Arranging catering used to be the worst part of my otherwise fantastic job as a fellow at the law school – until I met Chon Vo.
Chon has run his “Net Appetit” food truck at Stanford since 2001. Because his food was affordable and delicious, I started asking Chon to cater our events. Unlike many other caterers we’ve used, Chon was always a consummate professional, delivering fantastic food with incredible service. But because he is also modest and soft-spoken, it took me a year to discover that he’s also an entrepreneurial philanthropist. An MIT grad, Chon used the proceeds from Net Appetit to feed orphans in Vietnam.

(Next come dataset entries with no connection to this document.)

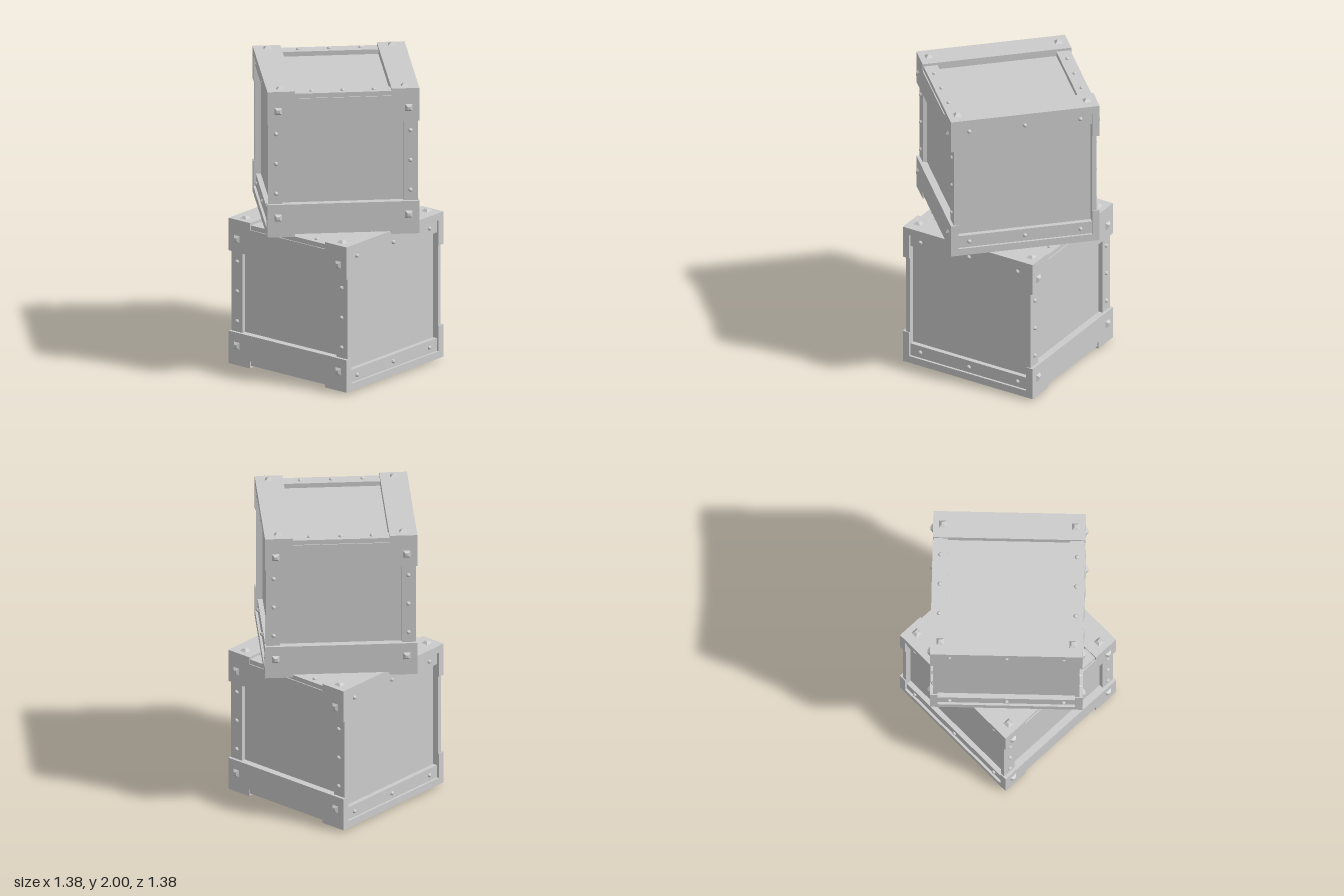
import * as THREE from 'three';

const H = 0.488;   // outer half size of a crate
const B = 0.44;    // half size of the inner panel box
const T = 0.468;   // outer face of the thin strips

const material = new THREE.MeshStandardMaterial({ color: 0xcccccc, flatShading: true });
const studGeometry = new THREE.CylinderGeometry(0.014, 0.034, 0.016, 4).rotateY(Math.PI / 4).translate(0, 0.008, 0);
const rivetGeometry = new THREE.SphereGeometry(0.0145, 8, 4, 0, Math.PI * 2, 0, Math.PI / 2);
const UP = new THREE.Vector3(0, 1, 0);

// Box given by its minimum and maximum corners, mirrored by sign factors
function bar(parent, name, min, max, sx = 1, sy = 1, sz = 1) {
  const mesh = new THREE.Mesh(
    new THREE.BoxGeometry(max[0] - min[0], max[1] - min[1], max[2] - min[2]), material);
  mesh.position.set(
    sx * (min[0] + max[0]) / 2, sy * (min[1] + max[1]) / 2, sz * (min[2] + max[2]) / 2);
  mesh.name = name;
  parent.add(mesh);
}

// Stud or rivet standing on a face with the given outward normal
function fastener(parent, name, geometry, position, normal) {
  const mesh = new THREE.Mesh(geometry, material);
  mesh.position.set(...position);
  mesh.quaternion.setFromUnitVectors(UP, new THREE.Vector3(...normal));
  mesh.name = name;
  parent.add(mesh);
}

function createCrate(name) {
  const crate = new THREE.Group();
  crate.name = name;
  bar(crate, 'innerPanels', [-B, -B, -B], [B, B, B]);

  for (const a of [-1, 1]) {
    for (const b of [-1, 1]) {
      // Wide planks on top and bottom, running front to back
      bar(crate, 'lidPlank', [0.31, B, -H], [H, H, H], a, b, 1);
      // Wide planks across the front and back
      bar(crate, 'facePlank', [-H, 0.27, B], [H, B, H], 1, a, b);
      // Thin strips between the wide planks
      bar(crate, 'cornerStrip', [0.39, -0.27, B], [0.481, 0.27, T], a, 1, b);
      bar(crate, 'lidStrip', [-0.31, B, 0.39], [0.31, T + 0.003, 0.481], 1, a, b);
      bar(crate, 'sideStrip', [B, 0.355, -B], [T + 0.004, B, B], a, b, 1);

      // Rivets, three along every strip
      for (const i of [-1, 0, 1]) {
        fastener(crate, 'cornerRivet', rivetGeometry, [a * 0.432, i * 0.2, b * T], [0, 0, b]);
        fastener(crate, 'lidRivet', rivetGeometry, [i * 0.2, a * (T + 0.003), b * 0.437], [0, a, 0]);
        fastener(crate, 'sideRivet', rivetGeometry, [a * (T + 0.004), b * 0.4, i * 0.365], [a, 0, 0]);
      }

      // Square studs at the plank ends
      for (const c of [-1, 1]) {
        fastener(crate, 'lidStud', studGeometry, [a * 0.4, b * H, c * 0.425], [0, b, 0]);
        fastener(crate, 'faceStud', studGeometry, [a * 0.42, c * 0.358, b * H], [0, 0, b]);
      }
    }
  }
  return crate;
}

export function createModel() {
  const model = new THREE.Group();
  model.name = 'stackedCrates';

  const lower = createCrate('lowerCrate');
  lower.position.y = H + 0.016;
  model.add(lower);

  // Upper crate is turned an eighth of a turn
  const upper = createCrate('upperCrate');
  upper.position.y = 2 - H - 0.016;
  upper.rotation.y = Math.PI / 4;
  model.add(upper);

  return model;
}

So I am saddened and frustrated that the administration has expelled Chon from campus – not for any violation, but simply because the University has a new food truck policy and Net Appetit isn’t part of the new plan. As The Daily reported on Thursday, the University has contracted with a company called Off The Grid to issue permits for food trucks on campus. The administration notified Chon of this change just a week before the University closed for winter break. When Chon scrambled to apply to Off The Grid, the company told him all available food truck spots were already taken.
When Chon advised the administration of his plight, its response was essentially, “Thanks for your great contributions, but tough luck.” In rebuffing Chon’s appeal for help, Vice President for Business Affairs Randy Livingston acknowledged “the excellent food and quality service you have provided for many years through the Net Appetit food truck, and that you use much of the proceeds for charitable purposes.”
But Mr. Livingston assured Chon that “Stanford’s new program for food trucks was the result of several months of deliberation” and was “approved [by] the University President, with support from his senior management team.” The orphans may go hungry, but they can take solace in knowing the proper procedures were followed.
To put it mildly, this is not the way we should treat someone who has been a stalwart member of the Stanford community for more than a decade. Nor is the decision to cut off the flow of money to orphans in keeping with our mission “to promote the public welfare by exercising an influence in behalf of humanity.” And on a personal level, Chon simply deserves better than to be ejected from campus without cause and with almost no notice.
It is particularly disturbing that the administration didn’t see fit to respond to The Daily’s request for an interview about its actions. If the University feels justified in ejecting a longtime community member and putting a charitable enterprise out of operation, it should jump at the opportunity to explain. It is hard to believe the University finds these circumstances so unimportant that they do not merit 10 minutes of an administrator’s time.
In an institution the size of Stanford, it is inevitable that some generally sensible policies will have negative unintended consequences for particular stakeholders. But when the administration learns that its actions are having such devastating effects, it is unacceptable to respond with the reliable standby of bureaucrats everywhere: “Sorry, that’s our policy.” In this case, that defense rings especially hollow, since the University has expressly reserved the right to change its food truck policy at any time, “in Stanford’s sole discretion.” In other words, there is simply no reason why the administration cannot allow Net Appetit back onto campus.
I applaud Stanford for experimenting with new ways to promote a variety of excellent food options on campus. But like any experiment, this one can only succeed if the administration is willing to learn from it. Let’s treat our community members with the respect they deserve and bring Net Appetit back to Stanford.
Fellow, Stanford Law School